┌────────
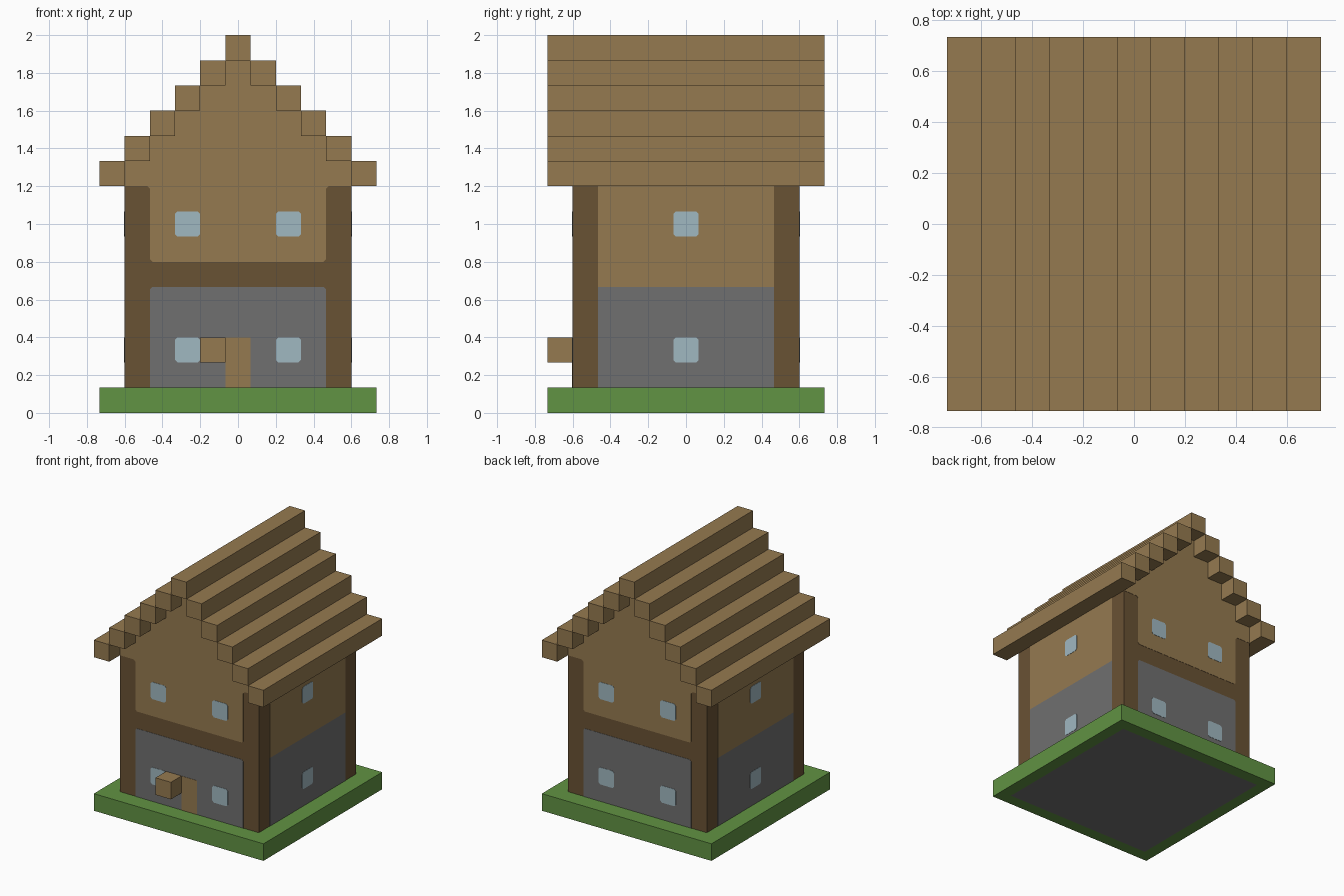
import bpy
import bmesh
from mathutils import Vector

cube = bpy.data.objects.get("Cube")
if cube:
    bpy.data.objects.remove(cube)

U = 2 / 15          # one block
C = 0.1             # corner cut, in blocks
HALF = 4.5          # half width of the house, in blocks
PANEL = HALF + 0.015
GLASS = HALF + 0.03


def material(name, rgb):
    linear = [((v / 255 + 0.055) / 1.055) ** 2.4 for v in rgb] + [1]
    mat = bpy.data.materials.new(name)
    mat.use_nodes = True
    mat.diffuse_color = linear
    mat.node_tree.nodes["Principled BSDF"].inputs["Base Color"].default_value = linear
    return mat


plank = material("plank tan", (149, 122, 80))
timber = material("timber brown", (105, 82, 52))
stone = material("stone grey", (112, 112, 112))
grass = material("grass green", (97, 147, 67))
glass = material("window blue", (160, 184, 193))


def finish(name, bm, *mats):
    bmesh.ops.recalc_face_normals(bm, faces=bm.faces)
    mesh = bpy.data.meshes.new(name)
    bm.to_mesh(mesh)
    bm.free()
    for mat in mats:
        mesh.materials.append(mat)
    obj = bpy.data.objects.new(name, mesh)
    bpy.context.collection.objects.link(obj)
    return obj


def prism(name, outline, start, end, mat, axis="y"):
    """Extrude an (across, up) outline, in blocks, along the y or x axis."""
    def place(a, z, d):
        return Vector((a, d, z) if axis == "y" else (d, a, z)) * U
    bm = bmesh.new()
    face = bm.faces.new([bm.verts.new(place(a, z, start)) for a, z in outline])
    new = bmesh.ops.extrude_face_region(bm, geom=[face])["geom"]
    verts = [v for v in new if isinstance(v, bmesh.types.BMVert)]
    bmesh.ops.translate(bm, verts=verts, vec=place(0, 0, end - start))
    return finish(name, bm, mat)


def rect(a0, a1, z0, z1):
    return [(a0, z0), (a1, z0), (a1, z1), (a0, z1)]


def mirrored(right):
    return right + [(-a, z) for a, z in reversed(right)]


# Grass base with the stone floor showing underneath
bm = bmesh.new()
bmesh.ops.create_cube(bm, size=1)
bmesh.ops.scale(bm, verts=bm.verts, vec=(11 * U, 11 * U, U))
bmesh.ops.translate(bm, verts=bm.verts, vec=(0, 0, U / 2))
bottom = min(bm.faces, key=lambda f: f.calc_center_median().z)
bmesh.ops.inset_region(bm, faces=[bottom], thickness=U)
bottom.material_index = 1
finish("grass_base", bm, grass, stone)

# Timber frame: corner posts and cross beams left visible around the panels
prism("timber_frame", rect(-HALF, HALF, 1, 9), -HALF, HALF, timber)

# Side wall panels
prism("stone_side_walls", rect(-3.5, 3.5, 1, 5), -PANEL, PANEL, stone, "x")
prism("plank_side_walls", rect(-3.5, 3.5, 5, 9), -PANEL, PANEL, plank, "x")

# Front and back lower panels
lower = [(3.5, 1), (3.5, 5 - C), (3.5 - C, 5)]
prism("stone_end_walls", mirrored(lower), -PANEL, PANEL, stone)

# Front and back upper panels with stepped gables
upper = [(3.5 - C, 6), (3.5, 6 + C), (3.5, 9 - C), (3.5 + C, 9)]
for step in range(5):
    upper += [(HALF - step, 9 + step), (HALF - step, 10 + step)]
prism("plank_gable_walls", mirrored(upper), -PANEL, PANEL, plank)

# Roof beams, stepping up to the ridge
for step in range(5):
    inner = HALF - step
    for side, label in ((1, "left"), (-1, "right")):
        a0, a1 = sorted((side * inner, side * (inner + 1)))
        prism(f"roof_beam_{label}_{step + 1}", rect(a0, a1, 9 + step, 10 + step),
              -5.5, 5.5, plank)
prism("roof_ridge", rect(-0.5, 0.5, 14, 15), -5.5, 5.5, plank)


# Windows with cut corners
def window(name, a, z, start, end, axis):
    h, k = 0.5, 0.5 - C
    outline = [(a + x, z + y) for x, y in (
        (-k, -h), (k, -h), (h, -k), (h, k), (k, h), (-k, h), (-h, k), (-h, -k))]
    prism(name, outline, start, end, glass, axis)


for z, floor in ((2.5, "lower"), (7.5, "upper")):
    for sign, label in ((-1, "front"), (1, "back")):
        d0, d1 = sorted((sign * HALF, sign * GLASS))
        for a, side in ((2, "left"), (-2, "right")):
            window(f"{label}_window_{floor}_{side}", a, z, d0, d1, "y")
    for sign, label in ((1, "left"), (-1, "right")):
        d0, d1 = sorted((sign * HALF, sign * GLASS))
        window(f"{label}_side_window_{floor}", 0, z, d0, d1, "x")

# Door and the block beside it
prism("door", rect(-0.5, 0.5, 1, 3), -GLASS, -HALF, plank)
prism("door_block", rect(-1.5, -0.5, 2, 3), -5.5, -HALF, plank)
└────────
┌────────
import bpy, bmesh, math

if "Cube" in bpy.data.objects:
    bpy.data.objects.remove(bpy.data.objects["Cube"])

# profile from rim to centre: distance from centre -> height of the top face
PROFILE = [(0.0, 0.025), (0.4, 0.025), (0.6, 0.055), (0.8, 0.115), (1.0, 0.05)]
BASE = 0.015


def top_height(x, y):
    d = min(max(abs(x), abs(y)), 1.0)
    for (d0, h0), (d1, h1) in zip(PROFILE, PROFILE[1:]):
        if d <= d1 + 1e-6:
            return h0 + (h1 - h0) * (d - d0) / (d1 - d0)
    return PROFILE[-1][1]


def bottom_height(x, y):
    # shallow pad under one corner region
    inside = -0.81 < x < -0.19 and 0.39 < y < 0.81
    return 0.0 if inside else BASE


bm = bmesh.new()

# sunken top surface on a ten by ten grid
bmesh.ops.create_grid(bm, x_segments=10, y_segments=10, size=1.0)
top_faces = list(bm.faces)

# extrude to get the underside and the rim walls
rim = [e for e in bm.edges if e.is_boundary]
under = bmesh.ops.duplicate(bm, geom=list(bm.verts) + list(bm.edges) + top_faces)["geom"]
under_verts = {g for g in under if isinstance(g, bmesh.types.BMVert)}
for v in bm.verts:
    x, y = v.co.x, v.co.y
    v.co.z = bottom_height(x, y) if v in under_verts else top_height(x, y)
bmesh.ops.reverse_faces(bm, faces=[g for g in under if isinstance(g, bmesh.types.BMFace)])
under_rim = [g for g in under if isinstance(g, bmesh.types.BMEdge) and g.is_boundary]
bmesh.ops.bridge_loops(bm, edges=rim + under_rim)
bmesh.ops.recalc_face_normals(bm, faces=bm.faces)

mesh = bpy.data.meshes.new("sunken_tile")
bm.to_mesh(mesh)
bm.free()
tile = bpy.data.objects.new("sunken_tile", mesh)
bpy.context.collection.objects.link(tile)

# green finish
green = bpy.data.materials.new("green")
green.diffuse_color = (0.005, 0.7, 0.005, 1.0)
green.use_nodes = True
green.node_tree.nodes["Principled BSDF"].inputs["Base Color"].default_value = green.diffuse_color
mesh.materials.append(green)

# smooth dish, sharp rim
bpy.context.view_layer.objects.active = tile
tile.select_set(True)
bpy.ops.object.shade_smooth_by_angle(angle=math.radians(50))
└────────
┌────────
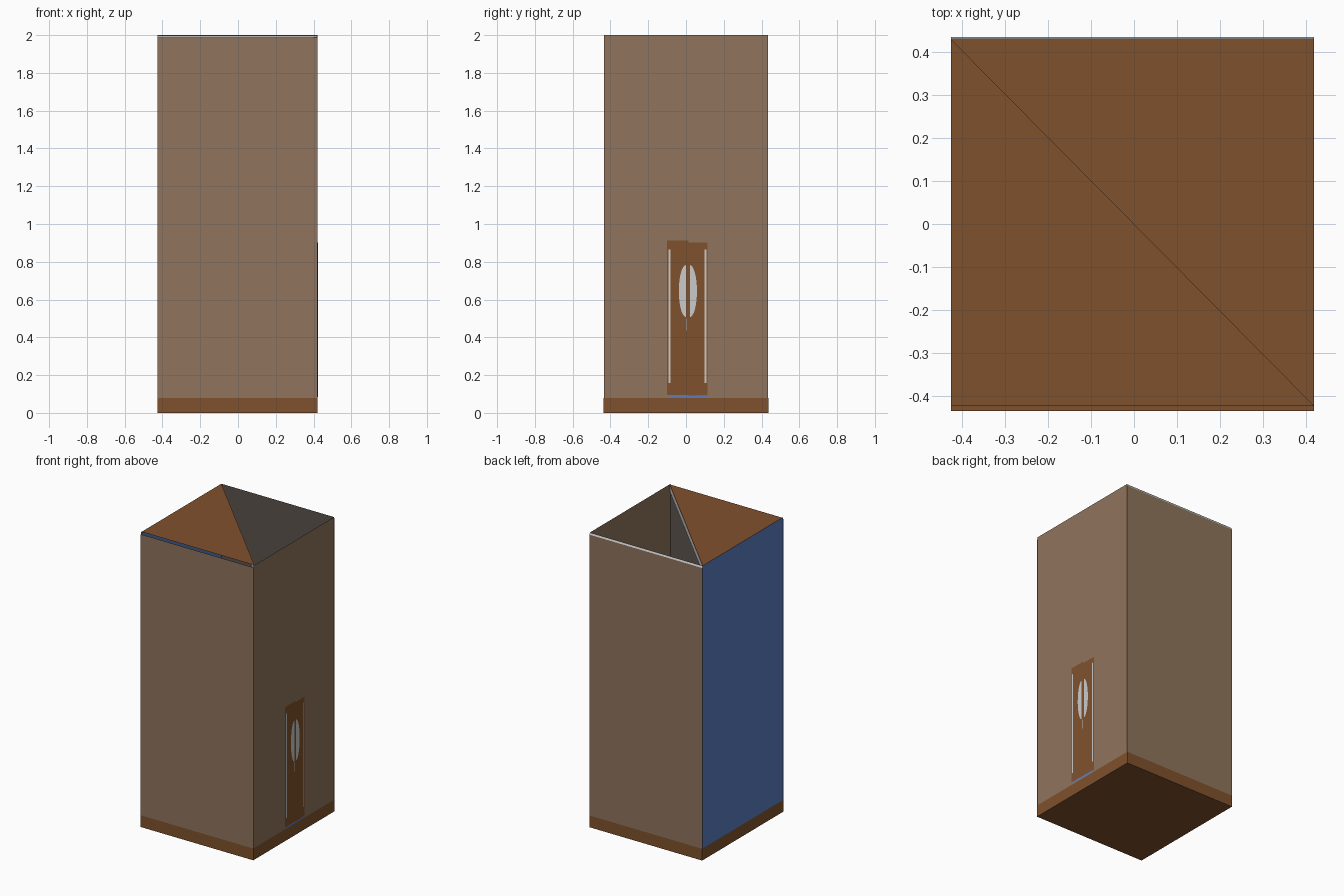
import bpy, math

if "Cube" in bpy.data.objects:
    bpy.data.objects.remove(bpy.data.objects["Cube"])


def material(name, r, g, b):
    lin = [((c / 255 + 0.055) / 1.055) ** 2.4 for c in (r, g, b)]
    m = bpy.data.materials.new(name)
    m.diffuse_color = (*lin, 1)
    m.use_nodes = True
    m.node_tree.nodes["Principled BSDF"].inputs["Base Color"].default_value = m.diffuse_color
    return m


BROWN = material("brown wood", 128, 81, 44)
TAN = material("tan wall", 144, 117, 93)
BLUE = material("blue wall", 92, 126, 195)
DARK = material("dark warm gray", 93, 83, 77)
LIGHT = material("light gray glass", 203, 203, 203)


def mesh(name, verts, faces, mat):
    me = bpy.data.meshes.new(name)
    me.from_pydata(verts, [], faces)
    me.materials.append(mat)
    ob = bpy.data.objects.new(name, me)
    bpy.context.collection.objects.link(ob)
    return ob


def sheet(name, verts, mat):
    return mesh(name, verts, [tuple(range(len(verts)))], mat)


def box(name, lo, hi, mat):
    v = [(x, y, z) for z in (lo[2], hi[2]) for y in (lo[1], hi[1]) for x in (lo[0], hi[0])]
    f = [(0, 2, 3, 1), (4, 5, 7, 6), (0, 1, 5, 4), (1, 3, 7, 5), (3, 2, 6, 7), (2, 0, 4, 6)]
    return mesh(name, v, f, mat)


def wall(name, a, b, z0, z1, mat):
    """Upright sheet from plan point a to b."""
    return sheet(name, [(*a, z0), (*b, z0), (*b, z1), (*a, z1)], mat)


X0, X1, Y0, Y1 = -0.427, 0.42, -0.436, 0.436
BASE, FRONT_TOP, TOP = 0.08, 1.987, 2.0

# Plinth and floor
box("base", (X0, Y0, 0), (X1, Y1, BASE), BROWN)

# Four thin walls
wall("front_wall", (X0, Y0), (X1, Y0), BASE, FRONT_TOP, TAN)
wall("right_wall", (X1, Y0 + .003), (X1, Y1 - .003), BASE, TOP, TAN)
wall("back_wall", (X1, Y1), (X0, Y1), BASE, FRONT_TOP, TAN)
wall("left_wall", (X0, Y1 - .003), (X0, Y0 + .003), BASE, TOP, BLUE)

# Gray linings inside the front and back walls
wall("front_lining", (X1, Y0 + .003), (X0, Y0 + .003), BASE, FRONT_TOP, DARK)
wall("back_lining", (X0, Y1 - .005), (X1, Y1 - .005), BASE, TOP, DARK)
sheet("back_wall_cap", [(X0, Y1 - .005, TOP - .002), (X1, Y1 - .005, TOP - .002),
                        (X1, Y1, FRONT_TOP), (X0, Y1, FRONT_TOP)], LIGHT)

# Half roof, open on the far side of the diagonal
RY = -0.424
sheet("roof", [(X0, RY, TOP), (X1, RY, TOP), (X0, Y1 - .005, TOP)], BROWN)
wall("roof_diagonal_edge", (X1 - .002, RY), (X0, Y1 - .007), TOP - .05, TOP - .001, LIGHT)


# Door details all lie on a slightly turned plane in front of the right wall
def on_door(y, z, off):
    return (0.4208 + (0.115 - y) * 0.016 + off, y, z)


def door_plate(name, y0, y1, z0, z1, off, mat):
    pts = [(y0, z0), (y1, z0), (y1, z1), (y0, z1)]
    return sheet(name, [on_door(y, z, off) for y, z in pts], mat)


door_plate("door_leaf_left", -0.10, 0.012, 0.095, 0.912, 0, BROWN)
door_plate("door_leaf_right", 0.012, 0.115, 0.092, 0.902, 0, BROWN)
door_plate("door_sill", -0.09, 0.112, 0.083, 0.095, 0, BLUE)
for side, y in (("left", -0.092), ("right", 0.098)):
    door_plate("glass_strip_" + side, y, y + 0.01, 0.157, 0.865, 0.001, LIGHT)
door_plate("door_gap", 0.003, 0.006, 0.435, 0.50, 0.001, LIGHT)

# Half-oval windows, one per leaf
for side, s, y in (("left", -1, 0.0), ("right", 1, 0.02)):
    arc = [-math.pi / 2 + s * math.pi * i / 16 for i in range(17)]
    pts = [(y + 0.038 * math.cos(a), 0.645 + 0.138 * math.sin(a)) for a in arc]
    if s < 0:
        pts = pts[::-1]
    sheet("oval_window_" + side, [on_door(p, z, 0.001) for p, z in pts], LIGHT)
└────────
> **About this exercise**
Scan the data above. Return every line with "types" in it.

> **Exercise answer**
    verts = [v for v in new if isinstance(v, bmesh.types.BMVert)]
under_verts = {g for g in under if isinstance(g, bmesh.types.BMVert)}
bmesh.ops.reverse_faces(bm, faces=[g for g in under if isinstance(g, bmesh.types.BMFace)])
under_rim = [g for g in under if isinstance(g, bmesh.types.BMEdge) and g.is_boundary]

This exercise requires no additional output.